American Zealots. Inside Right-Wing Domestic Terrorism, by Arie Perliger, professor and director of the graduate program in security studies at the School of Criminology and Justice Studies at the University of Massachusetts, Lowell.
Publisher Columbia University Press writes: In American Zealots, Arie Perliger provides a wide-ranging and rigorously researched overview of right-wing domestic terrorism. He analyzes its historical roots, characteristics, tactics, rhetoric, and organization, assessing the current and future trajectory of the use of violence by the far right. Perliger draws on a comprehensive dataset of more than 5,000 attacks and their perpetrators from 1990 through 2017 in order to explore key trends in American right-wing terrorism. He describes the entire ideological spectrum of the American far right, including today’s white supremacists, antigovernment groups, and antiabortion fundamentalists, as well as the histories of the KKK, skinheads, and neo-Nazis. Based on these findings, Perliger suggests counterterrorism policies that can respond effectively to the far-right threat. A groundbreaking examination of violence spawned from right-wing ideologies, American Zealots is essential reading for everyone seeking to understand the transformation of domestic terrorism.

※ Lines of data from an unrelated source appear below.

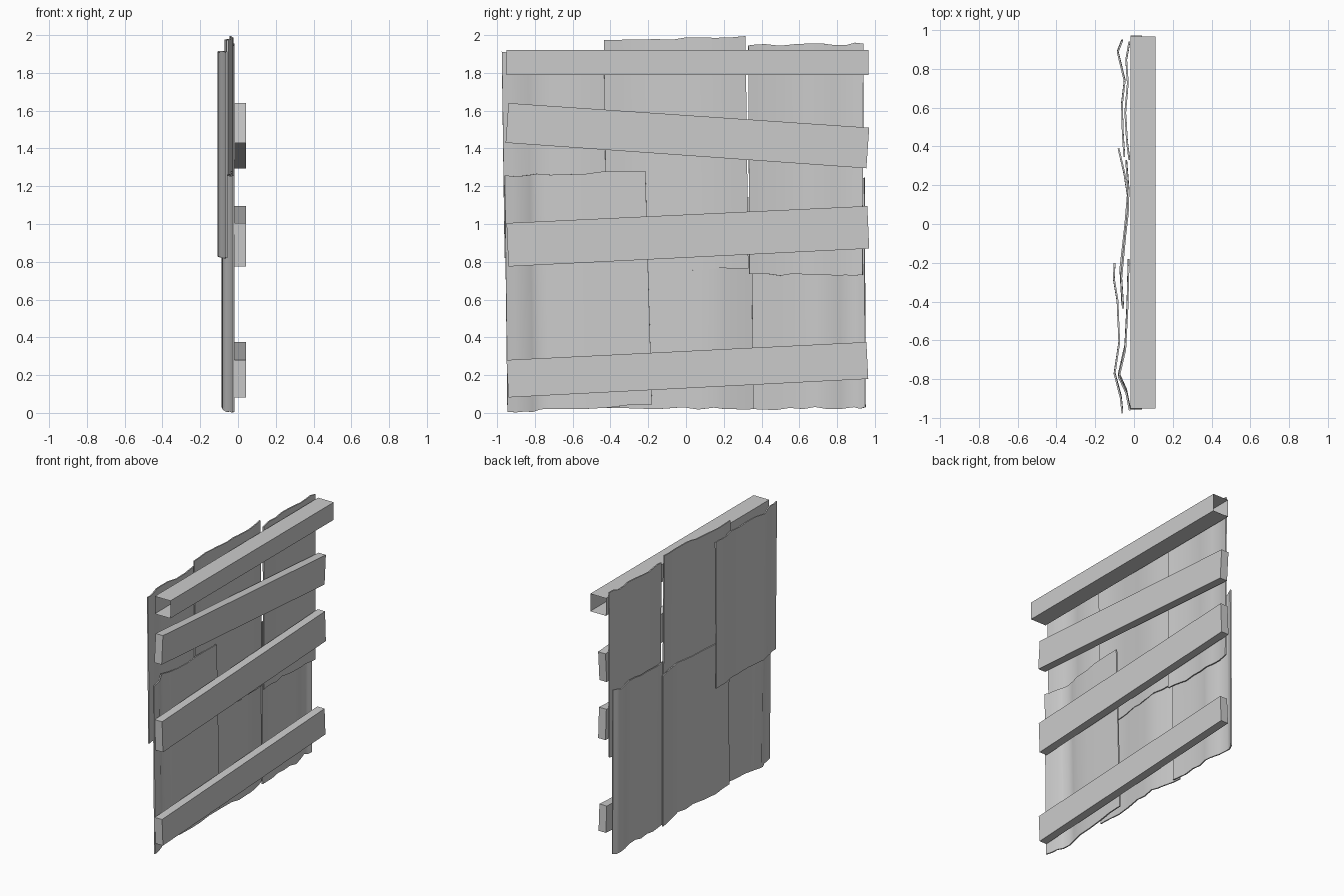
import bpy, random
from mathutils import Vector

if "Cube" in bpy.data.objects:
    bpy.data.objects.remove(bpy.data.objects["Cube"])

random.seed(4)


def make_object(name, verts, faces):
    mesh = bpy.data.meshes.new(name)
    mesh.from_pydata(verts, [], faces)
    mesh.update()
    obj = bpy.data.objects.new(name, mesh)
    bpy.context.collection.objects.link(obj)
    return obj


def beam(name, corners, x0, x1, capped=True):
    """Prism along y; corners are (y, z): bottom left, bottom right, top right, top left."""
    verts = [(x, y, z) for x in (x0, x1) for y, z in corners]
    faces = [(0, 1, 5, 4), (2, 3, 7, 6), (4, 5, 6, 7), (3, 2, 1, 0)]
    if capped:
        faces += [(1, 2, 6, 5), (3, 0, 4, 7)]
    return make_object(name, verts, faces)


def sheet(name, bl, br, tr, tl, profile):
    """Bent thin panel; profile is a list of (share of width, x)."""
    points = []
    for (t0, x0), (t1, x1) in zip(profile, profile[1:]):
        points += [(t0, x0), ((t0 + t1) / 2, (x0 + x1) / 2)]
    points.append(profile[-1])
    bl, br, tr, tl = map(Vector, (bl, br, tr, tl))
    verts, faces = [], []
    for i, (t, x) in enumerate(points):
        for a, b in ((bl, br), (tl, tr)):
            p = a.lerp(b, t)
            wave = 0 if i in (0, len(points) - 1) else random.uniform(-0.008, 0.006)
            verts.append((x, p.x, max(0.0, p.y + wave)))
    for i in range(len(points) - 1):
        k = 2 * i
        faces.append((k, k + 2, k + 3, k + 1))
    obj = make_object(name, verts, faces)
    solid = obj.modifiers.new("thickness", "SOLIDIFY")
    solid.thickness = 0.009
    solid.offset = 0
    bpy.ops.object.select_all(action="DESELECT")
    obj.select_set(True)
    bpy.context.view_layer.objects.active = obj
    bpy.ops.object.modifier_apply(modifier=solid.name)
    bpy.ops.object.shade_smooth_by_angle(angle=0.7)
    return obj


# Open-ended top beam and three tilted planks
beam("top_beam", [(-0.95, 1.79), (0.965, 1.79), (0.965, 1.92), (-0.95, 1.92)],
     -0.018, 0.11, capped=False)
beam("upper_plank", [(-0.955, 1.43), (0.955, 1.295), (0.97, 1.51), (-0.94, 1.64)], -0.018, 0.042)
beam("middle_plank", [(-0.94, 0.775), (0.97, 0.87), (0.96, 1.095), (-0.95, 1.005)], -0.018, 0.042)
beam("lower_plank", [(-0.94, 0.082), (0.965, 0.18), (0.955, 0.375), (-0.95, 0.28)], -0.018, 0.042)

# Overlapping bent sheets
sheet("lower_left_sheet", (-0.945, 0.005), (-0.18, 0.045), (-0.215, 1.28), (-0.96, 1.258),
      [(0, -0.022), (0.12, -0.04), (0.23, -0.078), (0.42, -0.045), (0.7, -0.034), (1, -0.028)])
sheet("upper_left_sheet", (-0.96, 0.82), (-0.21, 0.825), (-0.2, 1.912), (-0.975, 1.912),
      [(0, -0.06), (0.1, -0.068), (0.26, -0.1), (0.47, -0.076), (0.75, -0.085),
       (0.9, -0.104), (1, -0.1)])
sheet("upper_middle_sheet", (-0.42, 0.755), (0.33, 0.765), (0.315, 1.995), (-0.435, 1.975),
      [(0, -0.056), (0.2, -0.066), (0.5, -0.045), (0.65, -0.032), (0.8, -0.028), (1, -0.04)])
sheet("lower_middle_sheet", (-0.42, 0.025), (0.39, 0.025), (0.39, 1.14), (-0.4, 1.13),
      [(0, -0.06), (0.22, -0.07), (0.5, -0.045), (0.7, -0.032), (0.84, -0.05), (1, -0.08)])
sheet("upper_right_sheet", (0.335, 0.735), (0.935, 0.73), (0.94, 1.955), (0.33, 1.945),
      [(0, -0.024), (0.15, -0.036), (0.4, -0.045), (0.65, -0.032), (0.85, -0.04), (1, -0.024)])
sheet("lower_right_sheet", (0.355, 0.02), (0.95, 0.03), (0.945, 1.245), (0.345, 1.225),
      [(0, -0.05), (0.2, -0.058), (0.45, -0.062), (0.65, -0.048), (0.9, -0.084), (1, -0.06)])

A year ago, FBI Director Christopher Wray announced that the agency had made about 100 domestic terrorism-related arrests since October 2018 and that the majority of them were tied to white supremacy. A look at recent headlines confirms that the level of far right terrorism has been rising steadily for the last 2 decades. And not just in the USA. But that’s a story for another book.
In his comprehensive and comparative study, Arie Perliger attempts to understand the societal and political factors behind the dramatic rise in far right violence, the new characteristics of its ideological framework as well as the type of strategies society should adopt to counter the growing threat.
The book is based on meticulous analysis of websites, social media platforms, personal accounts, paper and online publications promoting far right ideologies as well as on a dataset constructed by Perliger’s team to document all the violent attacks perpetrated by groups and individuals affiliated with the (very fragmented) American Far Right: the neo-Nazis, the Christian Identity followers, the members of the KKK, of Hammerskin Nation (HSN), of Aryan Nations, etc. The research also looks at paramilitary subcultures hostile towards the federal government and at pro-life organisations whose members are often also members of white supremacy groups. These groups have their own ideological nuances, structures, modus operandi, propaganda, targets, etc.
Their ideologies and rhetoric, however, increasingly overlap with the ones observed in the discourse of mainstream right-wing platforms and leaders. They tend to have similar positions on gun legislation and environmental policies, for example. In fact, Perliger argues, some of the concepts and practices that characterise far right groups are slowly seeping into formal mainstream political processes. He analyses the mechanisms behind this growing tolerance of far right ideas among the Republicans and how this, in turn, emboldens members of far right groups.
American Zealots makes for a fascinating, informative but also harrowing read. I can only admire its author for this in-depth investigation. I don’t think I would ever be able to spend months as he did poring over the abhorrent ideas and discourses professed by the kind of people who think their country needs an NAAWP, a National Association for the Advancement of White People.
The author also looked into a future characterised by the multiplication of environmental catastrophes, further democratisation of information sources, globalisation of political ideas and other dynamics that may provide new avenues of growth for far right ideologies. A pushback against the growing risk of an increase in far right violence lies, he argues, in a series of interventions such as a legal definition of domestic terrorism which would enable government agencies to address adequately groups perpetrating hate crimes, policies that facilitate better integration of minorities living in communities that have had little experience with ethnic and religious diversity, measures to slow the proliferation of White Power gangs in prison, solid tools to counter ideologies that promote hostility and violence towards segments of the population, etc. He would also invite leaders to consider the impact of their rhetoric on the legitimisation of far right narratives.
Even though the book focuses on the United States, it is difficult not to draw parallels with what is happening in Europe today. Not only are there transatlantic links between far right groups but some of the tactics adopted in the US to “recalibrate” their fetid ideological ideas and push them into the mainstream political discourse can also be observed in Europe. Far right Europeans too use civil rights jargon. They too attempt to dilute the ideological framework of their white nationalism with claims that they mostly care about environmental conservation, crime reduction, labour rights, etc. Or the fight against Covid-19.